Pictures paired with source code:
================

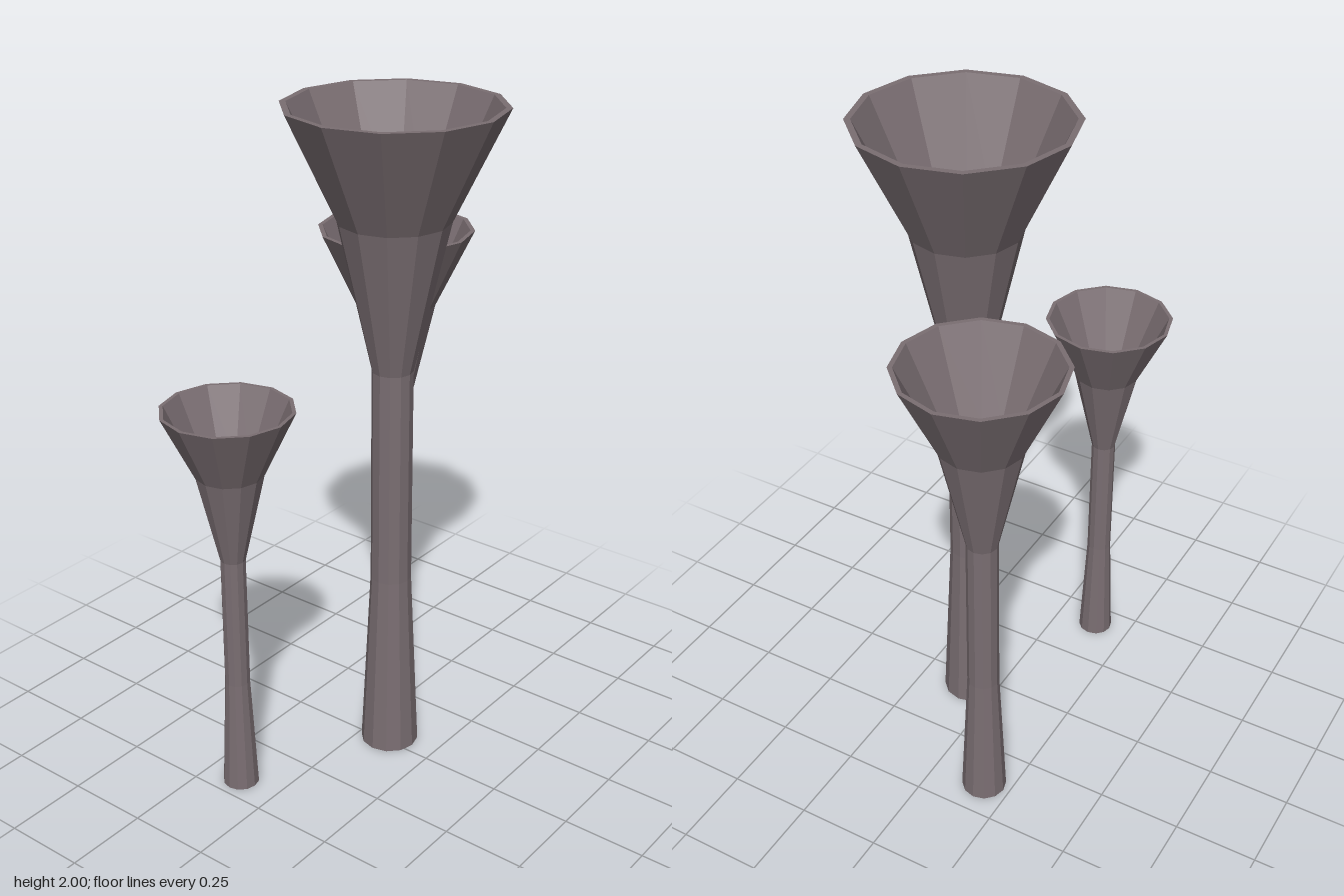
import * as THREE from 'three';

// Outer profile of the tallest trumpet: [radius, height]
const PROFILE = [[0.088, 0], [0.061, 0.58], [0.06, 1.245], [0.16, 1.685], [0.31, 2]];
const WALL = 0.018;

// Hollow twelve-sided trumpet: outside going up, flat rim, inside going down, foot ring
function trumpetGeometry() {
  const outer = PROFILE.map(([r, y]) => new THREE.Vector2(r, y));
  const inner = PROFILE.map(([r, y]) => new THREE.Vector2(r - WALL, y)).reverse();
  return new THREE.LatheGeometry([...outer, ...inner, outer[0].clone()], 12);
}

export function createModel() {
  const group = new THREE.Group();
  group.name = 'trumpetCluster';
  const material = new THREE.MeshStandardMaterial({ color: 0x7a6e72, flatShading: true });
  const geometry = trumpetGeometry();

  // The same trumpet at three sizes
  const trumpets = [
    ['tallTrumpet', 0.087, -0.03, 1],
    ['middleTrumpet', -0.164, -0.383, 0.763],
    ['shortTrumpet', -0.133, 0.424, 0.612],
  ];
  for (const [name, x, z, scale] of trumpets) {
    const mesh = new THREE.Mesh(geometry, material);
    mesh.name = name;
    mesh.position.set(x, 0, z);
    mesh.scale.setScalar(scale);
    group.add(mesh);
  }
  return group;
}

================

**Problem to solve**
Write down how many lines of the data above carry the word "scale". Nothing else belongs in the answer.

**Task result**
2